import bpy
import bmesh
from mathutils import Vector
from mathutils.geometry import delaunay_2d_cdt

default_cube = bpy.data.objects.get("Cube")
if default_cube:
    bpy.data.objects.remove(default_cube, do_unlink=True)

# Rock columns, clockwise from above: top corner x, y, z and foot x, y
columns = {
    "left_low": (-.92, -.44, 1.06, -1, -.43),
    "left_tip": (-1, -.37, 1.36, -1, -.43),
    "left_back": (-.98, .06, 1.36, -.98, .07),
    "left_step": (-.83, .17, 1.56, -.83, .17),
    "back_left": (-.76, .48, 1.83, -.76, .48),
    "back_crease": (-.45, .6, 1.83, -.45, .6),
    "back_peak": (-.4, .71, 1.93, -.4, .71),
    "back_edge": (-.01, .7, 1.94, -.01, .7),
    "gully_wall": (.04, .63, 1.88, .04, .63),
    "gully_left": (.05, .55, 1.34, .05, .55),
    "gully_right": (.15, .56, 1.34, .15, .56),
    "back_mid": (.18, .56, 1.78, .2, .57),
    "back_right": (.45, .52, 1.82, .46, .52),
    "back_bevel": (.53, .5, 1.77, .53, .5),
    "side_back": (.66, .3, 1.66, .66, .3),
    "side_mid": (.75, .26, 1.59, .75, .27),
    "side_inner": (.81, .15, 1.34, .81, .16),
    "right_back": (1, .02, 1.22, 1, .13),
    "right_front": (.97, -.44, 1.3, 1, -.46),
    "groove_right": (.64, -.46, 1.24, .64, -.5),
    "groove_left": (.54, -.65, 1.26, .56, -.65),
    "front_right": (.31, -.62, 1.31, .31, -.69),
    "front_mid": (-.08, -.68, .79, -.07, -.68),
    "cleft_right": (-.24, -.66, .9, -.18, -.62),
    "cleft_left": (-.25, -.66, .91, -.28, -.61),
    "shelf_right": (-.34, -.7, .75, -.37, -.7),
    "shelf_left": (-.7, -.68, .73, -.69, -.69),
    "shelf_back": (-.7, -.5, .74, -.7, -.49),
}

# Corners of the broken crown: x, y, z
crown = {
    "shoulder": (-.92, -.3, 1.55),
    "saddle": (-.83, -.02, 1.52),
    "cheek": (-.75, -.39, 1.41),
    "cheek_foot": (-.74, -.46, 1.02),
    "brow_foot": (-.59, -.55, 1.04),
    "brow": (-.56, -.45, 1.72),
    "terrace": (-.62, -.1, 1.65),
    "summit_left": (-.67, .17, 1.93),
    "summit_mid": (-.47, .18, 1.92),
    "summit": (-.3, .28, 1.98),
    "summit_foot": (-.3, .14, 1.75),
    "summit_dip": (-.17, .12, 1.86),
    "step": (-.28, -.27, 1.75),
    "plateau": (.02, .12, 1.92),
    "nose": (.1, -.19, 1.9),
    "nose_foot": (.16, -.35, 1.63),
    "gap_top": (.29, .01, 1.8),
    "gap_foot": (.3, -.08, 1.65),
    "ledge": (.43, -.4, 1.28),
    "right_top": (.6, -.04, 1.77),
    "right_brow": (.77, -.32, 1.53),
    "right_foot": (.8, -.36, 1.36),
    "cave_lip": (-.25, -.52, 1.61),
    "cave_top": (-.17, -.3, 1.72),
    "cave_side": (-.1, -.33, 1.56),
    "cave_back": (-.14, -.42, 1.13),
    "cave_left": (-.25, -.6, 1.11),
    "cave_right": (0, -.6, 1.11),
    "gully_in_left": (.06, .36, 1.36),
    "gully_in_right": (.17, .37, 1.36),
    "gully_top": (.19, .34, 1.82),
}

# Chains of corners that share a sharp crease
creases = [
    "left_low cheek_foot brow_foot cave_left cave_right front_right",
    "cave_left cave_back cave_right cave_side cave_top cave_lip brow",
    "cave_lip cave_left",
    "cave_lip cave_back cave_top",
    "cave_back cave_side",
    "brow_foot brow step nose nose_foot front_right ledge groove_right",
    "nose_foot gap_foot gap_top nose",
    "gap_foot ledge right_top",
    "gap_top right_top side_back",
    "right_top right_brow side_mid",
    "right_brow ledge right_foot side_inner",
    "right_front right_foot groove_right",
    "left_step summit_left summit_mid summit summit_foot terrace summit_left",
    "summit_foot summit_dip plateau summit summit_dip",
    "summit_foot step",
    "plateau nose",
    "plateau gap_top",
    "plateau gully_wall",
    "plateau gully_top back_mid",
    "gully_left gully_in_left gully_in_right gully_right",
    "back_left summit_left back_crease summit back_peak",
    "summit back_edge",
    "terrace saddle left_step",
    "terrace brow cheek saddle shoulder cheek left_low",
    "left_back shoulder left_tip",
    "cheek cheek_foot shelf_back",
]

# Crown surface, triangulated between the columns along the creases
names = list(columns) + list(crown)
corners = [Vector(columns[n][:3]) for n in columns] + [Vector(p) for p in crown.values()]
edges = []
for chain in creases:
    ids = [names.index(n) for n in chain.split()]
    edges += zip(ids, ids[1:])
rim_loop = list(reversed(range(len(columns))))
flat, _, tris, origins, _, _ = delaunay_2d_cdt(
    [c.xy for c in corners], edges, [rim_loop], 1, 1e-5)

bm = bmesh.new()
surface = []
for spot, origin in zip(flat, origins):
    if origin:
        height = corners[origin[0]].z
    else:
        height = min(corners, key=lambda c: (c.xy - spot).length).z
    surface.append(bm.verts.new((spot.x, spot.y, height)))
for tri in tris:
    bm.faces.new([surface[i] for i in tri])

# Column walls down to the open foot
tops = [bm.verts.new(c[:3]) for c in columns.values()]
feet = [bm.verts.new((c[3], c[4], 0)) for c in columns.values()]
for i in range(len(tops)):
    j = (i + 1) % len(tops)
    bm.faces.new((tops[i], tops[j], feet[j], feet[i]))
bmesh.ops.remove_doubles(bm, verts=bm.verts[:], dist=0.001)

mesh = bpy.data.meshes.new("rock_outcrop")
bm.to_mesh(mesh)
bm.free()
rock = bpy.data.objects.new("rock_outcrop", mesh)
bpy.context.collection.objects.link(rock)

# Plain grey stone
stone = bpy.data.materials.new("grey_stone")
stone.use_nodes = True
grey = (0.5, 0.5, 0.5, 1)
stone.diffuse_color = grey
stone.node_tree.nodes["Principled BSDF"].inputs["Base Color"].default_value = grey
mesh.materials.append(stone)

= = = = =

Lines that include the word "surface" are to be extracted from the data above.

◆ RESULT ◆
# Crown surface, triangulated between the columns along the creases
surface = []
    surface.append(bm.verts.new((spot.x, spot.y, height)))
    bm.faces.new([surface[i] for i in tri])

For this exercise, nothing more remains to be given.